### Data supplied

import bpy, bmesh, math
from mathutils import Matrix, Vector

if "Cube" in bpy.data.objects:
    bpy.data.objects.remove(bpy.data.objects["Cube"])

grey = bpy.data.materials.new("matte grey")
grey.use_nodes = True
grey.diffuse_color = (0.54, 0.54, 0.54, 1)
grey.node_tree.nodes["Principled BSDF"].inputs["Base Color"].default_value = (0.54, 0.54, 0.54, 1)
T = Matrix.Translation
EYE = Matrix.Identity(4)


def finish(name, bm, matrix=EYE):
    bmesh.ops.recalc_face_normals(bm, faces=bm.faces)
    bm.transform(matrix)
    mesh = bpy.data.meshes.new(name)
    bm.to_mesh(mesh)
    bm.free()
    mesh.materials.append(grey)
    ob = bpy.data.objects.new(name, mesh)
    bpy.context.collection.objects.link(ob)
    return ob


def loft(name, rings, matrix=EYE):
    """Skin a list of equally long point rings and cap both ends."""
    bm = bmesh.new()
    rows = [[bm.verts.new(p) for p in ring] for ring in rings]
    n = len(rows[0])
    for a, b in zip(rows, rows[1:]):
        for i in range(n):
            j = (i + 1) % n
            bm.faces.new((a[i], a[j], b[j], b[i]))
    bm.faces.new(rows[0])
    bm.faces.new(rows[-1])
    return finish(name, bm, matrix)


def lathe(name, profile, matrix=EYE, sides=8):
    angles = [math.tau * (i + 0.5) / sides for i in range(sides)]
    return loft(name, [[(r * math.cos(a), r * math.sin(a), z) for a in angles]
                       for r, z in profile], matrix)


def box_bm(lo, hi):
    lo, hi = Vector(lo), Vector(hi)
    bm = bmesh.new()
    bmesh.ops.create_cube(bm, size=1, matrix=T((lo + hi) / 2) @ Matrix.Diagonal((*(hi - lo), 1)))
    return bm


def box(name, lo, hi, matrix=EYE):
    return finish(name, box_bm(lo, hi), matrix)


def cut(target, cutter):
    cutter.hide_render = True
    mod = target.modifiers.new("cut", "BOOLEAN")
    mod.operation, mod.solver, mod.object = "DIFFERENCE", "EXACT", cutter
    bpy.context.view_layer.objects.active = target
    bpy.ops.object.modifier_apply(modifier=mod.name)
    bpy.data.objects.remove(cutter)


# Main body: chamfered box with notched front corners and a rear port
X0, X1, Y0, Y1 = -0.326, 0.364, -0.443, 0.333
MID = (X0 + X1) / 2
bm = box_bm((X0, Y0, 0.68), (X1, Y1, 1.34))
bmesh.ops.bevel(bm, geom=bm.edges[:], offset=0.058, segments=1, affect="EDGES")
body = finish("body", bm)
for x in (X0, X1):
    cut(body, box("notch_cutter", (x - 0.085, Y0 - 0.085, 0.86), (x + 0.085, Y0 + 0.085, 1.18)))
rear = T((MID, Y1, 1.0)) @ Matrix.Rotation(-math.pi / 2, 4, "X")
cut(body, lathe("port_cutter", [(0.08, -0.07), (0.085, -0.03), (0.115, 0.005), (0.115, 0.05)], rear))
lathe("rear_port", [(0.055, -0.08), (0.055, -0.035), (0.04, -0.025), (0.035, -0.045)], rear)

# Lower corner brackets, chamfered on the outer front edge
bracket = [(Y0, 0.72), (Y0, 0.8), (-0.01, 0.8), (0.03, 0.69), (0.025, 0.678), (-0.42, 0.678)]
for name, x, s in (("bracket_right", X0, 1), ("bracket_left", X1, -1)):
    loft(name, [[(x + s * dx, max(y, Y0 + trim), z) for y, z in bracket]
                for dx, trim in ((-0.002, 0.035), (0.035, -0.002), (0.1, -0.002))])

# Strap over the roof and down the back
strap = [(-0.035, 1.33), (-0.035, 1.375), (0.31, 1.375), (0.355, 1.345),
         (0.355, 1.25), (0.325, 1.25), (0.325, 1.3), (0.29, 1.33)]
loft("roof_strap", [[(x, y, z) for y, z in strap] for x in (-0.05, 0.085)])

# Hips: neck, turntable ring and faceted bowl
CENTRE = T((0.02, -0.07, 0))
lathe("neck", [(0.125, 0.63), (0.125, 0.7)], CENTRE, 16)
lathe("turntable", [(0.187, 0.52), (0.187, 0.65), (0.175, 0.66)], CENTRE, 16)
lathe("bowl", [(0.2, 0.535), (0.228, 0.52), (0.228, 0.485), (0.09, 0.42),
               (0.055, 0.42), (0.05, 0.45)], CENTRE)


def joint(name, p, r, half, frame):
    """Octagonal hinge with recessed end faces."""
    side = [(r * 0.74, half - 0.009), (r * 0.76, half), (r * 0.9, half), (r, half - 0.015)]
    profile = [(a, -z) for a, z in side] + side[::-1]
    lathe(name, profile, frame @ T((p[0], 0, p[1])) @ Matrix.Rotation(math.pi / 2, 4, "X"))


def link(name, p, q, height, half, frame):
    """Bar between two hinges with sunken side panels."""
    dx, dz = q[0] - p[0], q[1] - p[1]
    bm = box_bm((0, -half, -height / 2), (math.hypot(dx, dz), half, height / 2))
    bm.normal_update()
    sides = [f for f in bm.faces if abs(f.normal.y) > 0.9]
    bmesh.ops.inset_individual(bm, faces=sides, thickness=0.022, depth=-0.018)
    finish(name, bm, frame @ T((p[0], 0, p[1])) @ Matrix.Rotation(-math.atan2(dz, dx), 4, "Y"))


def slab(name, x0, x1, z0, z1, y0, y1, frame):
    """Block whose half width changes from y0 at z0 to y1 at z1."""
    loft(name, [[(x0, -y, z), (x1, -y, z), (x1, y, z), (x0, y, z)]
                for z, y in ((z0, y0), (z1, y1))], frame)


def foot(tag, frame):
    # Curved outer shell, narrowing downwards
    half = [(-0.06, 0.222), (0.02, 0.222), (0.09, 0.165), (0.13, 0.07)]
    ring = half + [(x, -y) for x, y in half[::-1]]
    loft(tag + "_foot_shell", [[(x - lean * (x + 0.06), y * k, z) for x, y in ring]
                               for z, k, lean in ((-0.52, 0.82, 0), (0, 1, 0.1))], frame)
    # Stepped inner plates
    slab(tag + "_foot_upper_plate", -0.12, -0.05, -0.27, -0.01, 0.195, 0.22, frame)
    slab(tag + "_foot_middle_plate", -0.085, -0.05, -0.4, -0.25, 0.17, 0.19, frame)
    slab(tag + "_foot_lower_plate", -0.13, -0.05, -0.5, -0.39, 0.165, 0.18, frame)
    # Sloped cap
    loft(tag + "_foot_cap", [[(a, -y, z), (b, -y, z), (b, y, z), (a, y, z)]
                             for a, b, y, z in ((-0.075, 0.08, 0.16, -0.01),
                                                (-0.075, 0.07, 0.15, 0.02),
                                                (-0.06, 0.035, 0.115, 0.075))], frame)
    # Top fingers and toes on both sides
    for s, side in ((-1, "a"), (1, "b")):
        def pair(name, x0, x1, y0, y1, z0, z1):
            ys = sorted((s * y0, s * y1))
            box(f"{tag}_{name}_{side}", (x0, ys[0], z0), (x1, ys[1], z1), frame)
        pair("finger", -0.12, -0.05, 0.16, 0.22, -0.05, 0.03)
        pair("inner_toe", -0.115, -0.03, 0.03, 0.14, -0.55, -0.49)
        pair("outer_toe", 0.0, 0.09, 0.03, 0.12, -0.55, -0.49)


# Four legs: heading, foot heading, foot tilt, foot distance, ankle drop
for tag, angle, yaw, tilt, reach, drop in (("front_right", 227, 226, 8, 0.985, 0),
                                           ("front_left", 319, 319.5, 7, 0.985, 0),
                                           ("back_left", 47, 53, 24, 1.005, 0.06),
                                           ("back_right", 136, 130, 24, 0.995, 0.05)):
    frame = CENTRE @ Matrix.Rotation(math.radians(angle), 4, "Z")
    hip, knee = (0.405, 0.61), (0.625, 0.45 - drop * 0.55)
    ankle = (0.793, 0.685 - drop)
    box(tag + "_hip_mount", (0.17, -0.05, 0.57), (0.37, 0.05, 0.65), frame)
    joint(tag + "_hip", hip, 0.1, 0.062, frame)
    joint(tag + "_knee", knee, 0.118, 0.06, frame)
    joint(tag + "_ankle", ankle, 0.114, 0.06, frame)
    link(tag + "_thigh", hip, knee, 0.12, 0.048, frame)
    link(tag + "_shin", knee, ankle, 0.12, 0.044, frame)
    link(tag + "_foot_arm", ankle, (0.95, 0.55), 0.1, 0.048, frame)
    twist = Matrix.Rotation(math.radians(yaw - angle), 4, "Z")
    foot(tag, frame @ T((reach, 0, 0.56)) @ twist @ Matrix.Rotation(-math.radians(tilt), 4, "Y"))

### What you are asked to do
If the string "faces" is in a line of the entries, pick that line out.

### Task result
    bmesh.ops.recalc_face_normals(bm, faces=bm.faces)
            bm.faces.new((a[i], a[j], b[j], b[i]))
    bm.faces.new(rows[0])
    bm.faces.new(rows[-1])
    """Octagonal hinge with recessed end faces."""
    sides = [f for f in bm.faces if abs(f.normal.y) > 0.9]
    bmesh.ops.inset_individual(bm, faces=sides, thickness=0.022, depth=-0.018)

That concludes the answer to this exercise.